GIVEN ENTRIES:
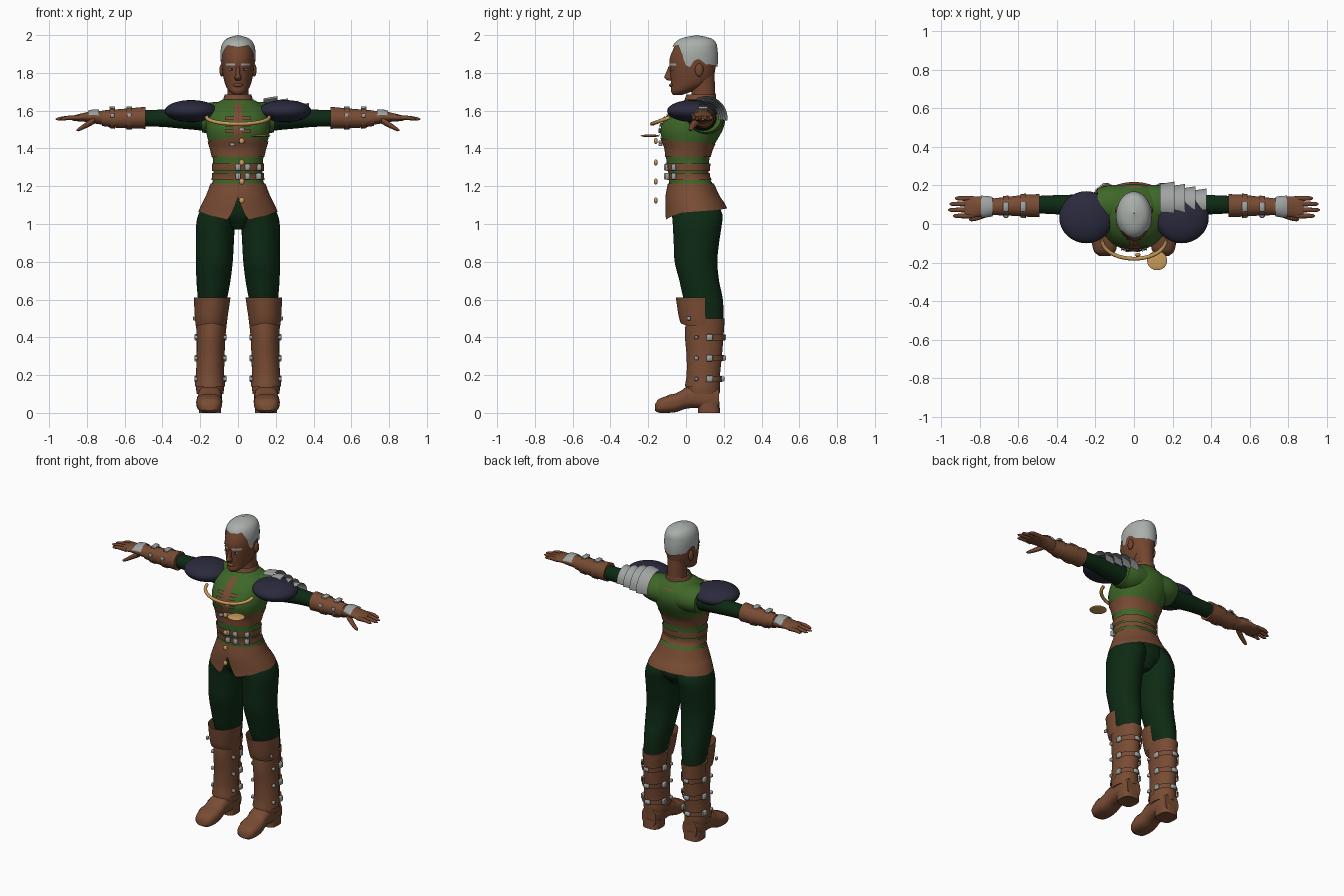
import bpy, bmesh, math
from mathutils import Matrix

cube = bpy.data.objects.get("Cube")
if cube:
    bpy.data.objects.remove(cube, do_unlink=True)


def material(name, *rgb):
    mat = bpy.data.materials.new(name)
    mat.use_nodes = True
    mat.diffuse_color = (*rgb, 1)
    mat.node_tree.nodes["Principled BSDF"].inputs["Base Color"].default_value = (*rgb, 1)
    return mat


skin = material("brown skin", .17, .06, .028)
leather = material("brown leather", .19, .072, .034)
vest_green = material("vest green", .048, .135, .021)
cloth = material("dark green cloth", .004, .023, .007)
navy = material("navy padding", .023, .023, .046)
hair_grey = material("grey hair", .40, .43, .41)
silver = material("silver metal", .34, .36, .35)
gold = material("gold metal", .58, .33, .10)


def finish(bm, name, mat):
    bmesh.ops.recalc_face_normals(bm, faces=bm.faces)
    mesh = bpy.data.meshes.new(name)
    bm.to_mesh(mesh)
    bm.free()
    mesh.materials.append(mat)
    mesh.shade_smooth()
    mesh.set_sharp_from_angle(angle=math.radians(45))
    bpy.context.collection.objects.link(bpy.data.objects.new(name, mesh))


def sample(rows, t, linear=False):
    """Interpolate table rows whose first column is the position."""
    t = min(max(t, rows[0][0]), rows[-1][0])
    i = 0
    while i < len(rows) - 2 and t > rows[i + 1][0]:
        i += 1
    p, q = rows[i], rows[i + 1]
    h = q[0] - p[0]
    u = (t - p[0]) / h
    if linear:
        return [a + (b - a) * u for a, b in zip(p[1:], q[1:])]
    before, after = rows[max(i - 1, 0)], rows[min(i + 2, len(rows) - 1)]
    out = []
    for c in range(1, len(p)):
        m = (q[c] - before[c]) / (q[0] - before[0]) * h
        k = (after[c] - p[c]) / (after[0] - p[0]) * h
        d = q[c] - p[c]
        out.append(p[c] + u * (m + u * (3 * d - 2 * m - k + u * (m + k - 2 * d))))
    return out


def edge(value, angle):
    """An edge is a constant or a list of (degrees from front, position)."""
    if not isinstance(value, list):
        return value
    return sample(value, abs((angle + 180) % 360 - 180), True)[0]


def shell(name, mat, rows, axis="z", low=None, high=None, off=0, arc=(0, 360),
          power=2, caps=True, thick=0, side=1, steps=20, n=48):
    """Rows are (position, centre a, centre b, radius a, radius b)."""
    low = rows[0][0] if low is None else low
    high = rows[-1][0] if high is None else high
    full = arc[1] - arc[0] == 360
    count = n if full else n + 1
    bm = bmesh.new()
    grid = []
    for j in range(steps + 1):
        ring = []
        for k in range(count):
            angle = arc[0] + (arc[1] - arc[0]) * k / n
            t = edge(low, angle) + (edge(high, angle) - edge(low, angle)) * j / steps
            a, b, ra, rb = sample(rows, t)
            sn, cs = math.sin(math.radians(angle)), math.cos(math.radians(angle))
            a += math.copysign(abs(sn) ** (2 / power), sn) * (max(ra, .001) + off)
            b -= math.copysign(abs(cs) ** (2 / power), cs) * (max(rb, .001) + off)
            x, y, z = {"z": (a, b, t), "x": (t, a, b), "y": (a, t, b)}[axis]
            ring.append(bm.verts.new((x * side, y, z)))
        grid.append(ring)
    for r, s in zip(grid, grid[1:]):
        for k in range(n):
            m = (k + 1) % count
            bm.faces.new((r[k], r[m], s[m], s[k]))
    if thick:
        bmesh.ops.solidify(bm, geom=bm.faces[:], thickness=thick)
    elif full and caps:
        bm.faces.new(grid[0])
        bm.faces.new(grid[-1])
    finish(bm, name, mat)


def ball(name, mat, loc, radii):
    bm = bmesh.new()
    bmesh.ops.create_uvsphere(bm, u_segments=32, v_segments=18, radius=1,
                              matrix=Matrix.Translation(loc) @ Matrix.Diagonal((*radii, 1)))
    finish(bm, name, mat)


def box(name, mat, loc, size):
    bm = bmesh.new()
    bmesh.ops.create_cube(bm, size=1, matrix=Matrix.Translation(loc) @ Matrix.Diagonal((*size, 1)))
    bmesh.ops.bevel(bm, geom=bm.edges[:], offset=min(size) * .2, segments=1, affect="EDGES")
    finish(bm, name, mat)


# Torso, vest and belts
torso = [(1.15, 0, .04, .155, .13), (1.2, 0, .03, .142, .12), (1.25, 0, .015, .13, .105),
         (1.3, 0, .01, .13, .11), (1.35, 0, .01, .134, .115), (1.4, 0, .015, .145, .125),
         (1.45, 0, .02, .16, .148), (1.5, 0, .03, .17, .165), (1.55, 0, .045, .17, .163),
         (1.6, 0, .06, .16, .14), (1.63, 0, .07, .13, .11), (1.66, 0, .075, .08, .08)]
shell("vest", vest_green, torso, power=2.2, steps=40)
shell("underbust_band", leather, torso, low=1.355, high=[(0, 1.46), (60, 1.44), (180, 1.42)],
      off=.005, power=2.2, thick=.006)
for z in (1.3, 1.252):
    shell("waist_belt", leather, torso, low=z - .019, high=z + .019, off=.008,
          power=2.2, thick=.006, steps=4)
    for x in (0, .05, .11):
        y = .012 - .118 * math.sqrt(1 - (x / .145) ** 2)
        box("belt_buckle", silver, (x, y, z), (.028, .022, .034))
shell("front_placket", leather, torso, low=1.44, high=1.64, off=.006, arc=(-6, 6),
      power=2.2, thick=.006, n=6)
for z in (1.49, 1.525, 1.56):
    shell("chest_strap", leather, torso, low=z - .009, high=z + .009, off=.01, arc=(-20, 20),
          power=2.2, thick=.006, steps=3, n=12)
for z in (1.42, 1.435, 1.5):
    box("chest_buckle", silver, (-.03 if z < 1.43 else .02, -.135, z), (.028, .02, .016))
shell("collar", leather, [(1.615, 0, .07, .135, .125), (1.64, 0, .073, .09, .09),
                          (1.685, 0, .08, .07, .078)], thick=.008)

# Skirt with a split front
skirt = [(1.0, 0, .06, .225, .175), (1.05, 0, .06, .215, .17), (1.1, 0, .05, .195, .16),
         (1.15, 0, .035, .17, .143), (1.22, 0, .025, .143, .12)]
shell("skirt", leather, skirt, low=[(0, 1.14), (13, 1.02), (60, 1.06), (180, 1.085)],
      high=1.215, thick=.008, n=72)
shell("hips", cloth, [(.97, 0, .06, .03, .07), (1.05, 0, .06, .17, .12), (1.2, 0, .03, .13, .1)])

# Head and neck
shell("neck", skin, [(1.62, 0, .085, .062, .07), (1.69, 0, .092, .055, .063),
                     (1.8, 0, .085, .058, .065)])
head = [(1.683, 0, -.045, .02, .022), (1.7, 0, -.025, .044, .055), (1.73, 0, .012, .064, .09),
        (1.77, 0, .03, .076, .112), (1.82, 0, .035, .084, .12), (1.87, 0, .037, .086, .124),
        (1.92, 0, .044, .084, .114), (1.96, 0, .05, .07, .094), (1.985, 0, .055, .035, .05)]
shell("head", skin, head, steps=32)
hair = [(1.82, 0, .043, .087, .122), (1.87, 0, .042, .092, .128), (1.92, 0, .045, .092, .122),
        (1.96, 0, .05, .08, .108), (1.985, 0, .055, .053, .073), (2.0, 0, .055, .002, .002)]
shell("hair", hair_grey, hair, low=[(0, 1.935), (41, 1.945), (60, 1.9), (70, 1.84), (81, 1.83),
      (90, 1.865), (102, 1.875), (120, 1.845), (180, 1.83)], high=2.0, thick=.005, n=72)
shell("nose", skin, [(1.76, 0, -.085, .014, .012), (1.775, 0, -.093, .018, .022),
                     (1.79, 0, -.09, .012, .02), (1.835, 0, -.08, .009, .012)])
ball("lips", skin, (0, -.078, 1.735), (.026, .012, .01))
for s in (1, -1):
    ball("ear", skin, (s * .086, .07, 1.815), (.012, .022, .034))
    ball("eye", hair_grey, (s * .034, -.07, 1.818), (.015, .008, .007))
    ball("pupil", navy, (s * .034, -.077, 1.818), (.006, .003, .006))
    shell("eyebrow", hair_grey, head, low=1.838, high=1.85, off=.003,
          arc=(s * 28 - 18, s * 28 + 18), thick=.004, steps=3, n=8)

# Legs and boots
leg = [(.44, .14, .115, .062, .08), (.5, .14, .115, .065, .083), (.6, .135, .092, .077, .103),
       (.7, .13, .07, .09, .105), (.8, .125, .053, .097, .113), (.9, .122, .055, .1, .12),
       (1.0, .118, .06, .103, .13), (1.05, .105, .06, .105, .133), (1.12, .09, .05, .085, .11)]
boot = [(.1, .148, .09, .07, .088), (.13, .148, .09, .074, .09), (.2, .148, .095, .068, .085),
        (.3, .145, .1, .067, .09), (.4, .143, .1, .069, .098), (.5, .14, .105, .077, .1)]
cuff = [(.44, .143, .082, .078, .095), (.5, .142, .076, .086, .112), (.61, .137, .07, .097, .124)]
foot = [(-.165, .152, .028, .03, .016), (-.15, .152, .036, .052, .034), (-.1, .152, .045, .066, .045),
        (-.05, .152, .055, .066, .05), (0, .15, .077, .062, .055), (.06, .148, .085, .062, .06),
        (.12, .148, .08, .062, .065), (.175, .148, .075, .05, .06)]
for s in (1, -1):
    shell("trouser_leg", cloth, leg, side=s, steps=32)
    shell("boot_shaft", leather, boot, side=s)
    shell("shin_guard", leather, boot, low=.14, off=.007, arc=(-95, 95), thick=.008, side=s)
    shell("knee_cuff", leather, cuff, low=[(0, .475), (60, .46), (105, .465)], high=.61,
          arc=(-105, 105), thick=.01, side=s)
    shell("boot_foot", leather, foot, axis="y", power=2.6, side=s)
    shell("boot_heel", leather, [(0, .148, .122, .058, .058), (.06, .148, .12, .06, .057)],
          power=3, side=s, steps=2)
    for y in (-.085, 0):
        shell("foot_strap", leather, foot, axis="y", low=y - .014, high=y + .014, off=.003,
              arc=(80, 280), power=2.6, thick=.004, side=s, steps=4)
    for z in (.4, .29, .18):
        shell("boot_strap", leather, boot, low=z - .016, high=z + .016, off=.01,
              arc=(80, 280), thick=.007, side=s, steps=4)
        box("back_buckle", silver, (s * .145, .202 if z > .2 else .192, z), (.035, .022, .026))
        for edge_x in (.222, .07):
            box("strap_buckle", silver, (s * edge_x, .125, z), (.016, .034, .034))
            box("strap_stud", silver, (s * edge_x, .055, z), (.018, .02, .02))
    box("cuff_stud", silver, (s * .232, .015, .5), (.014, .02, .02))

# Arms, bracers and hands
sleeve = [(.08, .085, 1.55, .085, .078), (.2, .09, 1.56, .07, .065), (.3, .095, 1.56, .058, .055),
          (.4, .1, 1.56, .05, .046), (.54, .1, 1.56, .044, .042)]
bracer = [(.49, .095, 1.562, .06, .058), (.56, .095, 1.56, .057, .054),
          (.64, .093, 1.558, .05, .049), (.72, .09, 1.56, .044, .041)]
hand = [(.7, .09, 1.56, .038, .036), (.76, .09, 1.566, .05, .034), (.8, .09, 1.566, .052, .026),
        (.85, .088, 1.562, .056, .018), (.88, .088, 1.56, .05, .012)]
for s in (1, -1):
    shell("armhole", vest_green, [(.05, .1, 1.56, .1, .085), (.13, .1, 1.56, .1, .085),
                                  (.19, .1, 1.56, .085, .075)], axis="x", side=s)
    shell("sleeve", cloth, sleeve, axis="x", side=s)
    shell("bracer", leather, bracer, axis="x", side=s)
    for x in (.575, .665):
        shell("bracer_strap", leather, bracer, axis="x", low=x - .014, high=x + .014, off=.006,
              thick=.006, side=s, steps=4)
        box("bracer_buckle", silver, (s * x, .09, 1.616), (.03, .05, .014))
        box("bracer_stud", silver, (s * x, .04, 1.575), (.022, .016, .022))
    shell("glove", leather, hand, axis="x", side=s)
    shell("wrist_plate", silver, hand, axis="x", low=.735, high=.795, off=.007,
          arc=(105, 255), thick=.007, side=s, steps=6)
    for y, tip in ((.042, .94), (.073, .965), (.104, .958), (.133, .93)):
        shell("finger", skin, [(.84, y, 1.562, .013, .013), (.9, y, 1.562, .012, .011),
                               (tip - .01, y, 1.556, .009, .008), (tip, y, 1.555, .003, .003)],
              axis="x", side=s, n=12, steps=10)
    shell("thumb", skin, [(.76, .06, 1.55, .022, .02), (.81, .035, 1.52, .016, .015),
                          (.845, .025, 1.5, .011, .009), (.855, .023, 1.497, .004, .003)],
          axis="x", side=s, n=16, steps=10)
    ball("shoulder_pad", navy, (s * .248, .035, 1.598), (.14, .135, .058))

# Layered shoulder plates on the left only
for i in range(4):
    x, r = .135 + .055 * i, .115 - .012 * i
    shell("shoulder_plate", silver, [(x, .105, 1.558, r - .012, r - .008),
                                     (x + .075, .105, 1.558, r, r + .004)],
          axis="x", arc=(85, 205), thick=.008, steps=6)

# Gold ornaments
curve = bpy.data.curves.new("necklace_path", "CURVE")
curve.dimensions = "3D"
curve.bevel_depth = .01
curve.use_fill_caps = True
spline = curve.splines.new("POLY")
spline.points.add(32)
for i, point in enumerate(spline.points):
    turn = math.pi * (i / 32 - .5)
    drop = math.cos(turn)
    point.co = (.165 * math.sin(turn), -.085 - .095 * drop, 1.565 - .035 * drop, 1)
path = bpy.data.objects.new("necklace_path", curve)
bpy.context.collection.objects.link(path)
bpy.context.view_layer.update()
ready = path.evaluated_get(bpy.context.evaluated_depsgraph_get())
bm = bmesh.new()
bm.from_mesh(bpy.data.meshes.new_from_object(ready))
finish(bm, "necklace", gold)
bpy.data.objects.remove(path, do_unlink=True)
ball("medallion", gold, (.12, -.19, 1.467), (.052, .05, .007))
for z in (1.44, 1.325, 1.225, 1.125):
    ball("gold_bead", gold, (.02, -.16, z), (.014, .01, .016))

---

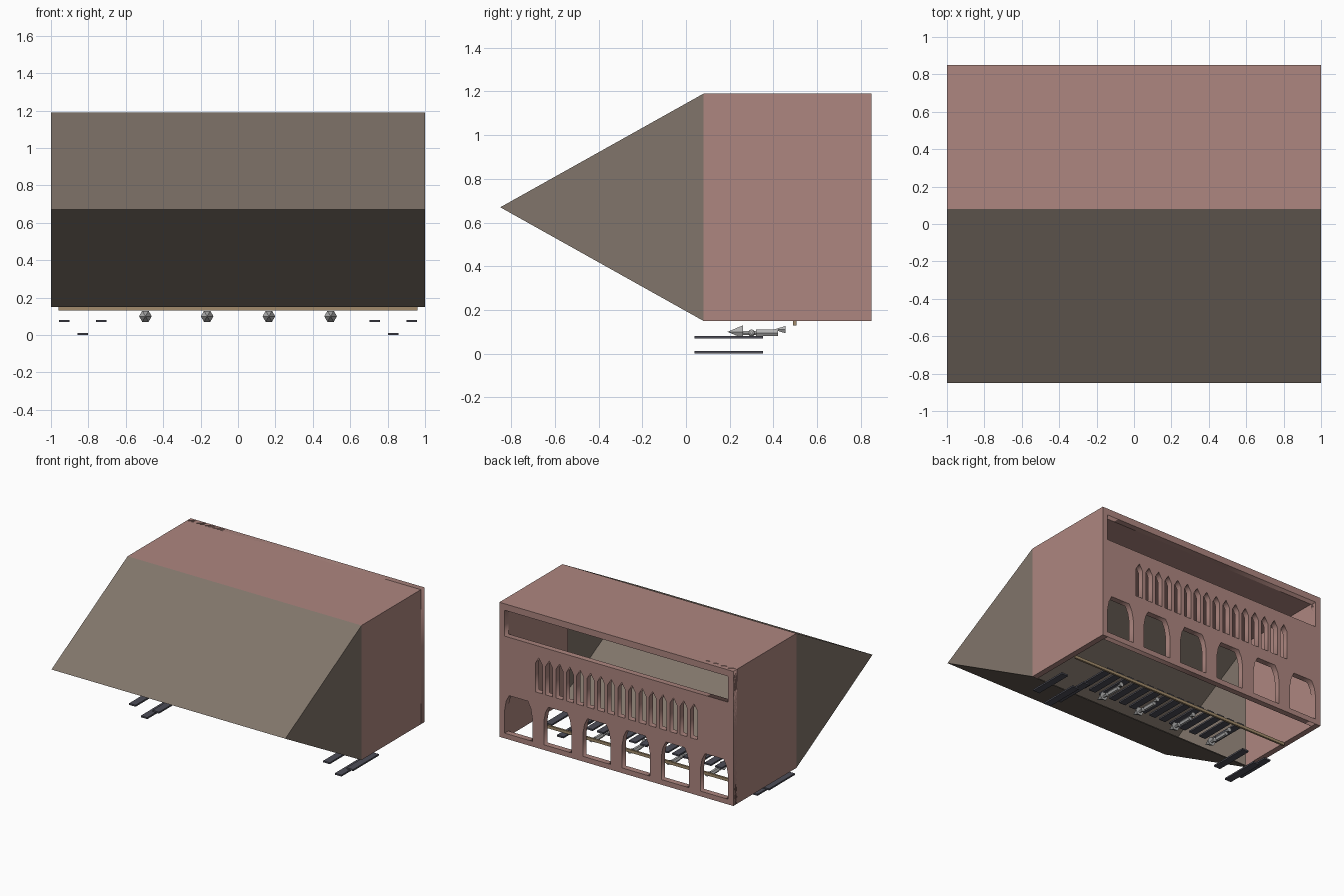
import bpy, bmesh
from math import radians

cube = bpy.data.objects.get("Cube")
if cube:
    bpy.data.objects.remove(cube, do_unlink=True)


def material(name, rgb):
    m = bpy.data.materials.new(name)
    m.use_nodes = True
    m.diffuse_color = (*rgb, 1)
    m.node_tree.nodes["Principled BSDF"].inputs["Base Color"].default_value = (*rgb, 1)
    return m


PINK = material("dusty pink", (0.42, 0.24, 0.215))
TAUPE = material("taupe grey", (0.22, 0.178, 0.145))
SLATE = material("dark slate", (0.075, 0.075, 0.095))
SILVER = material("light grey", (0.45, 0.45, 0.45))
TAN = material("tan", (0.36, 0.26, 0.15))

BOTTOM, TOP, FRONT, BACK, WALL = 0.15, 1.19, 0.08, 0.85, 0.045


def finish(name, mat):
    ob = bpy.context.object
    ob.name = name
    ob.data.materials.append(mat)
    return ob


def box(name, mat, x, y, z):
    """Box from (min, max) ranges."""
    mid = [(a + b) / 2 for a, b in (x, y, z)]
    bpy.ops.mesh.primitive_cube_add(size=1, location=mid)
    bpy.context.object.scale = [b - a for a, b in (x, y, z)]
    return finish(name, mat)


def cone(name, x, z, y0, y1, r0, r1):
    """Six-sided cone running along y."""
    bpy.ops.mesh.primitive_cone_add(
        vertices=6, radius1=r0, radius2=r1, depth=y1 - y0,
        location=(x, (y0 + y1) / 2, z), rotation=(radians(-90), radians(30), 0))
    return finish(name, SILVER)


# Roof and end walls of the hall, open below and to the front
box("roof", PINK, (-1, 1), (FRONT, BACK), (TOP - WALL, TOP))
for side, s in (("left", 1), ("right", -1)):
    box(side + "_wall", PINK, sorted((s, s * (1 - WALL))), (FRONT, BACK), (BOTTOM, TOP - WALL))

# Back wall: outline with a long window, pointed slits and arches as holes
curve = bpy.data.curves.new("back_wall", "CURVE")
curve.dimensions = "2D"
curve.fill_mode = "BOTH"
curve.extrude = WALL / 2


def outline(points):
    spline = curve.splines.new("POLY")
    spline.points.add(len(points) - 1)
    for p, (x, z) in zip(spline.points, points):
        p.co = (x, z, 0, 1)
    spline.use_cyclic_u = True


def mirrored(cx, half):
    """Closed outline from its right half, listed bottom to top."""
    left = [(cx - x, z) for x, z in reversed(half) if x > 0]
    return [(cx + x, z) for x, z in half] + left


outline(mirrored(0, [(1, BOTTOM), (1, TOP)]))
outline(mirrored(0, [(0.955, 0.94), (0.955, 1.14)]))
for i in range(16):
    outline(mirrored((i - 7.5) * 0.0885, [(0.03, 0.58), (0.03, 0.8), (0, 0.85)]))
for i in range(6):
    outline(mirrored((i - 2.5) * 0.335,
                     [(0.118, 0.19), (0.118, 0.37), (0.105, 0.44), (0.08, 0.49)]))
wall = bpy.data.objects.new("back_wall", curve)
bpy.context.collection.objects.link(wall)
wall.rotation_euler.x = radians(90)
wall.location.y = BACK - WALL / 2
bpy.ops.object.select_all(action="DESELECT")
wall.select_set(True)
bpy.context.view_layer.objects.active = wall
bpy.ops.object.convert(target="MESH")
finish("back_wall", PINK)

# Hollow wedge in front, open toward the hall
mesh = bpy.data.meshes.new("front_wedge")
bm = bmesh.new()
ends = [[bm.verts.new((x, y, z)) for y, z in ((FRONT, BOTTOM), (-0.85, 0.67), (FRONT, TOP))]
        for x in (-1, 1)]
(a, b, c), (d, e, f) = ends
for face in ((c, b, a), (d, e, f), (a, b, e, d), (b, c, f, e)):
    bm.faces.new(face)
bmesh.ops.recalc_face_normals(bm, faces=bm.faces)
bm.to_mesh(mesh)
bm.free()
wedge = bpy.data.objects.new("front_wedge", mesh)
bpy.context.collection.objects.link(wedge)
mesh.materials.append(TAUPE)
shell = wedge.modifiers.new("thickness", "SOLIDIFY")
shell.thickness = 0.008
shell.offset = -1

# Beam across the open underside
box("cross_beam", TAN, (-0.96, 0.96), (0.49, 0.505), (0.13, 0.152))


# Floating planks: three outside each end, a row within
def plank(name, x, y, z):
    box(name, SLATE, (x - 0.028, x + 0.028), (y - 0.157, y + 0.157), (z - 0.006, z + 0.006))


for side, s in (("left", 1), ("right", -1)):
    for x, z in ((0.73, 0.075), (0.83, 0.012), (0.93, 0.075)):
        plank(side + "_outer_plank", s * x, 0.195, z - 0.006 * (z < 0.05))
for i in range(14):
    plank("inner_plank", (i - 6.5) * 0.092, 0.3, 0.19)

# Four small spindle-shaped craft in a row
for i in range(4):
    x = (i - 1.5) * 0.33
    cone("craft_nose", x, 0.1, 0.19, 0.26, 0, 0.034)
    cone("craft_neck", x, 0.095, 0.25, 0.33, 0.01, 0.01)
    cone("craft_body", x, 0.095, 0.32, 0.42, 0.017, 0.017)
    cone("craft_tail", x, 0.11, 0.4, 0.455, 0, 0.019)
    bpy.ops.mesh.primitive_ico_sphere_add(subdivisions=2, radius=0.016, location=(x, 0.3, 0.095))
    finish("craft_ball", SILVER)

EXERCISE REQUIREMENTS:
The required output is every line above from the one with "# Beam across the open underside" down to the one with "0.33, 0.01, 0.01)", restated word for word, ends included.

ANSWER TO THIS PROBLEM:
# Beam across the open underside
box("cross_beam", TAN, (-0.96, 0.96), (0.49, 0.505), (0.13, 0.152))


# Floating planks: three outside each end, a row within
def plank(name, x, y, z):
    box(name, SLATE, (x - 0.028, x + 0.028), (y - 0.157, y + 0.157), (z - 0.006, z + 0.006))


for side, s in (("left", 1), ("right", -1)):
    for x, z in ((0.73, 0.075), (0.83, 0.012), (0.93, 0.075)):
        plank(side + "_outer_plank", s * x, 0.195, z - 0.006 * (z < 0.05))
for i in range(14):
    plank("inner_plank", (i - 6.5) * 0.092, 0.3, 0.19)

# Four small spindle-shaped craft in a row
for i in range(4):
    x = (i - 1.5) * 0.33
    cone("craft_nose", x, 0.1, 0.19, 0.26, 0, 0.034)
    cone("craft_neck", x, 0.095, 0.25, 0.33, 0.01, 0.01)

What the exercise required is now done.